Gregg Hunt, Beaufort County Mosquito Control director, said the timing of the events is no coincidence.

“Hurricane Matthew has played a major role in what we’re seeing,” Hunt said.

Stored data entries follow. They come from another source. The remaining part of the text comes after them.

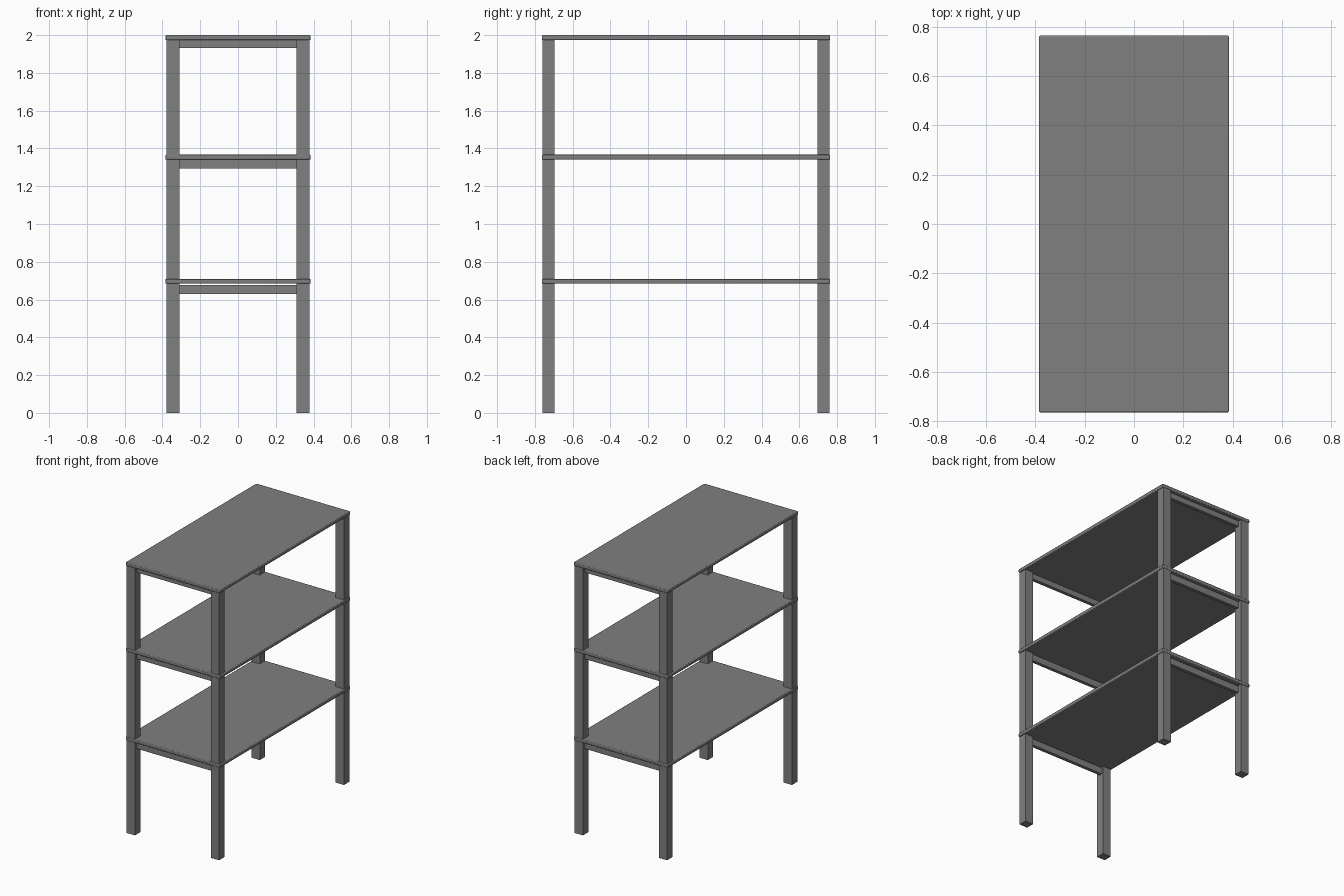
import bpy

# Remove the default object
cube = bpy.data.objects.get("Cube")
if cube:
    bpy.data.objects.remove(cube, do_unlink=True)

# Single painted finish
grey = bpy.data.materials.new("mid grey")
grey.use_nodes = True
grey.diffuse_color = (0.215, 0.215, 0.215, 1)
grey.node_tree.nodes["Principled BSDF"].inputs["Base Color"].default_value = grey.diffuse_color


def box(name, low, high, bevel=0):
    """Box between two opposite corners, with optionally softened edges."""
    centre = [(a + b) / 2 for a, b in zip(low, high)]
    bpy.ops.mesh.primitive_cube_add(size=1, location=centre)
    ob = bpy.context.object
    ob.name = name
    ob.scale = [b - a for a, b in zip(low, high)]
    bpy.ops.object.transform_apply(location=False, rotation=False, scale=True)
    ob.data.materials.append(grey)
    if bevel:
        mod = ob.modifiers.new("soft edges", "BEVEL")
        mod.width = bevel
        mod.segments = 2
        bpy.ops.object.shade_smooth_by_angle()
    return ob


HALF_X, HALF_Y = 0.385, 0.763          # shelf half sizes
LEG_X, LEG_Y = (0.31, 0.378), (0.697, 0.76)
THICK = 0.026

# Shelves with a cross rail under each end: name, top, rail bottom, rail top
levels = [("lower", 0.71, 0.63, 0.678),
          ("middle", 1.367, 1.293, 1.341),
          ("top", 2.0, 1.933, 1.974)]
for name, top, rail_low, rail_high in levels:
    box(name + "_shelf", (-HALF_X, -HALF_Y, top - THICK), (HALF_X, HALF_Y, top), 0.005)
    for side, s in (("front", -1), ("back", 1)):
        y0, y1 = sorted((s * 0.71, s * 0.735))
        box(f"{name}_{side}_rail", (-LEG_X[0], y0, rail_low), (LEG_X[0], y1, rail_high))

# Four square legs running from the floor to the underside of the top
for side, sx in (("right", -1), ("left", 1)):
    for end, sy in (("front", -1), ("back", 1)):
        x0, x1 = sorted(sx * v for v in LEG_X)
        y0, y1 = sorted(sy * v for v in LEG_Y)
        box(f"{end}_{side}_leg", (x0, y0, 0), (x1, y1, 2 - THICK))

“After Hurricane Matthew, a lot of debris had fallen into standing water caused by the flooding and tidal waves,” he said. “And organic material decaying in the water produces an ideal breeding ground for that kind of mosquito (that carries West Nile) … That’s what set the tone after the hurricane.”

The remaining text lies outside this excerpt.